Yes, I know. I’m a month late with the whole Christmas holidays with this, but it’s finally here. I decided to focus on something simple, but very important to me. Every year for the holidays, my family and I go to a close family friend’s house to celebrate the holidays. My father always makes seafood rice soup for everyone to eat. He has done this pretty much ever year for possibly over 20 years I think sometime after his arrive in the United States. My dad is awesome, his soup is delicious and it is personally important to me, so I thought this was something that was worth recording.
While I’ve used other cameras before, this was my first time (first time as in during Christmas Day 2010) using the Panasonic Lumix GH1 with a 25mm computar lens. While I’m familiar with using DSLR cameras prior, I do not use it often. I have to say, I was pleasantly surprised by the size of the camera; it is very light, but packs quite a punch.
I was often on-the-go when I was shooting my father while he was cooking (with some assistance from my close family friend/grandmother; some of the footage is shakier than I thought. The lens I used is not made for movement, so you can see I was often adjusting the focus of the lens. Other times, I accidentally changed the f-stop rather than the focus (seen at the end). If the lighting was good, the image appeared to be quite sharp. But as I said, I was quickly trying to follow my father’s moment and encountered different lighting situations: the sink near the window, the light under the stove and the dining room where it was fairly dark. I wasn’t even thinking of changing the f-stop as I moved from one place to another at times as you can see with the footage of my uncle in the video. In turn, the image wasn’t as crisp as I would like it to be.
Nonetheless, this is my first real attempt as using the camera.
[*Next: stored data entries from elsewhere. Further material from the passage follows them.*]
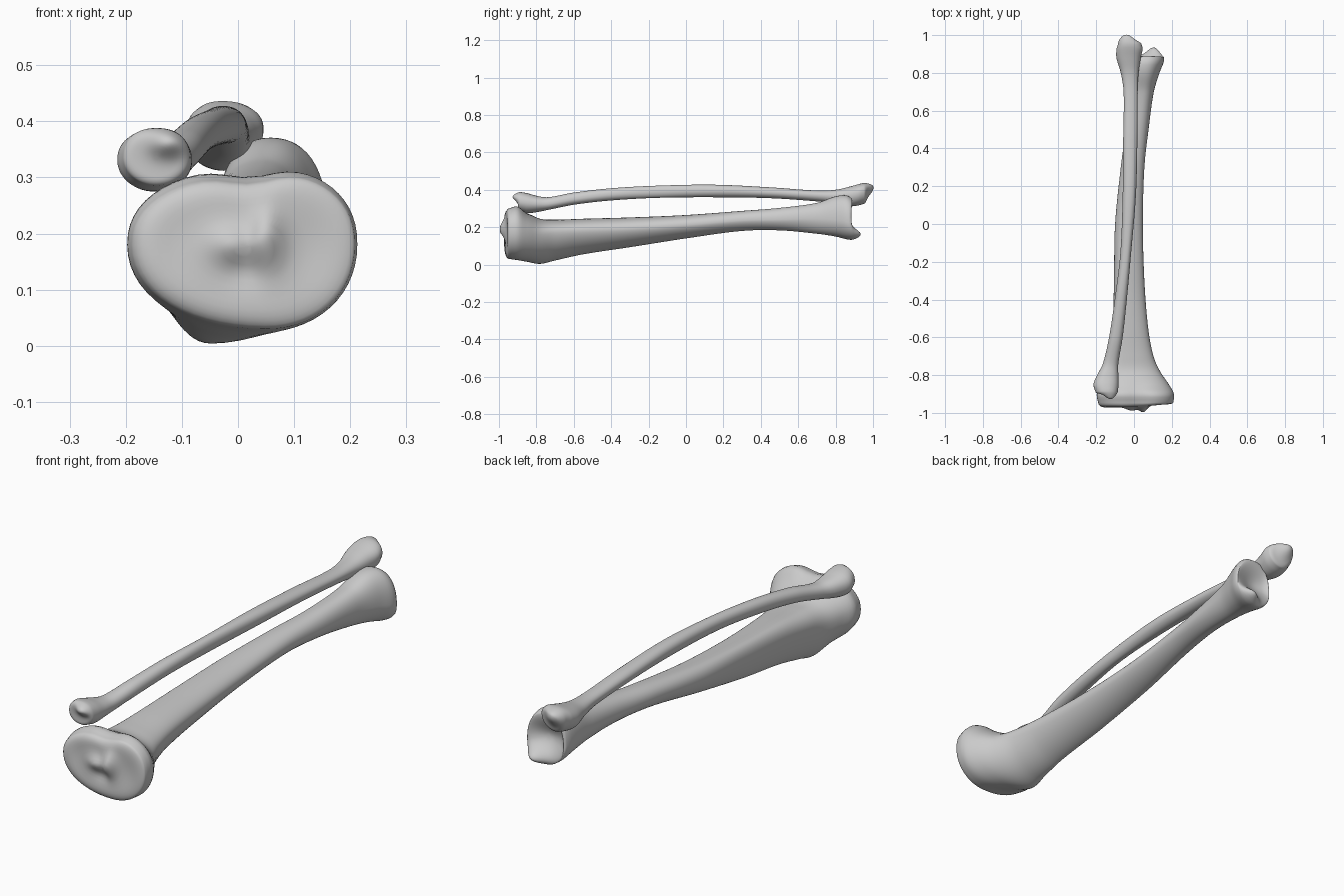
import bpy, bmesh
from math import sin, cos, pi, exp, sqrt

SEG = 56


def bump(x, z, cx, cz, sx, sz):
    return exp(-((x - cx) / sx) ** 2 - ((z - cz) / sz) ** 2)


def sample(table, y):
    """Smooth (Hermite) interpolation of the station rows at y."""
    i = 0
    while i < len(table) - 2 and y > table[i + 1][0]:
        i += 1
    a, b = table[i], table[i + 1]
    p, q = table[max(i - 1, 0)], table[min(i + 2, len(table) - 1)]
    h = b[0] - a[0]
    t = (y - a[0]) / h
    out = []
    for k in range(1, len(a)):
        ma = (b[k] - p[k]) / (b[0] - p[0]) * h
        mb = (q[k] - a[k]) / (q[0] - a[0]) * h
        out.append((2*t**3 - 3*t*t + 1) * a[k] + (t**3 - 2*t*t + t) * ma
                   + (3*t*t - 2*t**3) * b[k] + (t**3 - t*t) * mb)
    return out


def section(row, low_n, dent):
    """Closed outline from four bounds and the position of its widest points."""
    x0, x1, z0, z1, px, pz = row
    pts = []
    for j in range(SEG):
        c, s = cos(2*pi*j/SEG), sin(2*pi*j/SEG)
        n = 2.25 if s > 0 else low_n
        u = abs(c) ** (2/n) * (1 if c > 0 else -1)
        v = abs(s) ** (2/n) * (1 if s > 0 else -1)
        x = px + u * ((x1 - px) if u > 0 else (px - x0))
        z = pz + v * ((z1 - pz) if v > 0 else (pz - z0))
        if v > 0:
            z -= dent * exp(-((x - 0.02) / 0.06) ** 2)
        pts.append((x, z))
    return pts


def bone(name, table, rings, low_n, dent, start_cap, end_cap):
    bm = bmesh.new()
    loops = []

    def add(pts):
        loops.append([bm.verts.new(p) for p in pts])

    def outline(y):
        return section(sample(table, y), low_n(y), dent(y))

    def cap(y, func, scales):
        row = sample(table, y)
        cx, cz = (row[0] + row[1]) / 2, (row[2] + row[3]) / 2
        for s in scales:
            w = sqrt(1 - max(0, (s - 0.72) / 0.28) ** 2)
            pts = []
            for x, z in outline(y):
                x, z = cx + (x - cx) * s, cz + (z - cz) * s
                pts.append((x, y + (func(x, z) - y) * w, z))
            add(pts)

    scales = [0.985, 0.95, 0.9, 0.84, 0.76, 0.67, 0.58, 0.48, 0.38, 0.28, 0.18, 0.08]
    ya, yb = table[0][0], table[-1][0]
    cap(ya, start_cap, scales[::-1])
    for i in range(rings + 1):
        y = ya + (yb - ya) * i / rings
        add([(x, y, z) for x, z in outline(y)])
    cap(yb, end_cap, scales)
    for a, b in zip(loops, loops[1:]):
        for j in range(SEG):
            k = (j + 1) % SEG
            bm.faces.new((a[j], a[k], b[k], b[j]))
    bm.faces.new(loops[0])
    bm.faces.new(loops[-1])
    bmesh.ops.recalc_face_normals(bm, faces=bm.faces)
    me = bpy.data.meshes.new(name)
    bm.to_mesh(me)
    bm.free()
    for p in me.polygons:
        p.use_smooth = True
    ob = bpy.data.objects.new(name, me)
    bpy.context.collection.objects.link(ob)
    return ob


# Shin bone: y, x min, x max, z min, z max, apex x, apex z
shin = [
    (-0.945, -0.190, 0.208, 0.030, 0.308, 0.050, 0.18),
    (-0.90, -0.197, 0.212, 0.024, 0.318, 0.040, 0.18),
    (-0.85, -0.170, 0.185, 0.015, 0.280, 0.000, 0.17),
    (-0.78, -0.140, 0.138, 0.004, 0.245, -0.050, 0.16),
    (-0.70, -0.125, 0.103, 0.022, 0.240, -0.055, 0.17),
    (-0.55, -0.112, 0.075, 0.055, 0.245, -0.060, 0.18),
    (-0.30, -0.106, 0.055, 0.093, 0.252, -0.065, 0.19),
    (0.00, -0.100, 0.047, 0.140, 0.265, -0.050, 0.21),
    (0.30, -0.070, 0.055, 0.180, 0.287, -0.010, 0.235),
    (0.50, -0.045, 0.077, 0.183, 0.303, 0.020, 0.24),
    (0.70, -0.035, 0.105, 0.165, 0.330, 0.045, 0.245),
    (0.80, -0.035, 0.135, 0.150, 0.365, 0.055, 0.24),
    (0.86, -0.030, 0.158, 0.135, 0.370, 0.060, 0.23),
    (0.885, -0.020, 0.158, 0.132, 0.355, 0.065, 0.22),
]


# Knee plateau with two shallow dishes and a central spine
def plateau(x, z):
    return (-0.968 + 0.05 * x
            - 0.03 * bump(x, z, 0.05, 0.19, 0.025, 0.05)
            - 0.02 * bump(x, z, -0.01, 0.18, 0.04, 0.03)
            + 0.008 * bump(x, z, 0.13, 0.17, 0.05, 0.08)
            + 0.006 * bump(x, z, -0.11, 0.2, 0.05, 0.07)
            + 0.008 * bump(x, z, 0.01, 0.13, 0.04, 0.03))


# Ankle end: hollow with a projecting front prong
def ankle(x, z):
    return (0.893 + 0.05 * bump(x, z, 0.11, 0.155, 0.05, 0.04)
            - 0.035 * bump(x, z, 0.05, 0.25, 0.09, 0.06))


bone("shin_bone", shin, 130,
     lambda y: 1.7 + 0.4 * min(1, max(0, (abs(y) - 0.6) / 0.3)),
     lambda y: 0.018 * max(0, min(1, (-0.82 - y) / 0.08)),
     plateau, ankle)

# Calf bone, same columns
calf = [
    (-0.885, -0.205, -0.085, 0.285, 0.388, -0.145, 0.335),
    (-0.85, -0.215, -0.082, 0.275, 0.382, -0.150, 0.33),
    (-0.80, -0.195, -0.083, 0.280, 0.368, -0.145, 0.325),
    (-0.74, -0.165, -0.083, 0.292, 0.360, -0.125, 0.325),
    (-0.60, -0.132, -0.060, 0.320, 0.385, -0.095, 0.35),
    (-0.40, -0.102, -0.038, 0.343, 0.408, -0.070, 0.375),
    (-0.15, -0.072, -0.015, 0.357, 0.422, -0.040, 0.39),
    (0.15, -0.060, 0.010, 0.360, 0.427, -0.025, 0.395),
    (0.45, -0.057, 0.018, 0.355, 0.413, -0.020, 0.385),
    (0.70, -0.055, 0.020, 0.338, 0.396, -0.018, 0.37),
    (0.80, -0.070, 0.024, 0.326, 0.400, -0.020, 0.365),
    (0.88, -0.093, 0.036, 0.312, 0.418, -0.025, 0.37),
    (0.93, -0.092, 0.046, 0.318, 0.432, -0.025, 0.385),
    (0.95, -0.085, 0.040, 0.325, 0.436, -0.028, 0.39),
]
bone("calf_bone", calf, 120, lambda y: 2.0, lambda y: 0.0,
     lambda x, z: -0.897 - 0.03 * bump(x, z, -0.125, 0.362, 0.035, 0.025),
     lambda x, z: 0.958 + 0.044 * bump(x, z, -0.04, 0.41, 0.05, 0.05))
Hopefully things will get better as I learn more about it and have a better grasp on it.
“We WIsh You a Merry Christmas” & “Jingle Bells” by Kevin MacLeod
from incompetech.com, used under the Creative Commons license.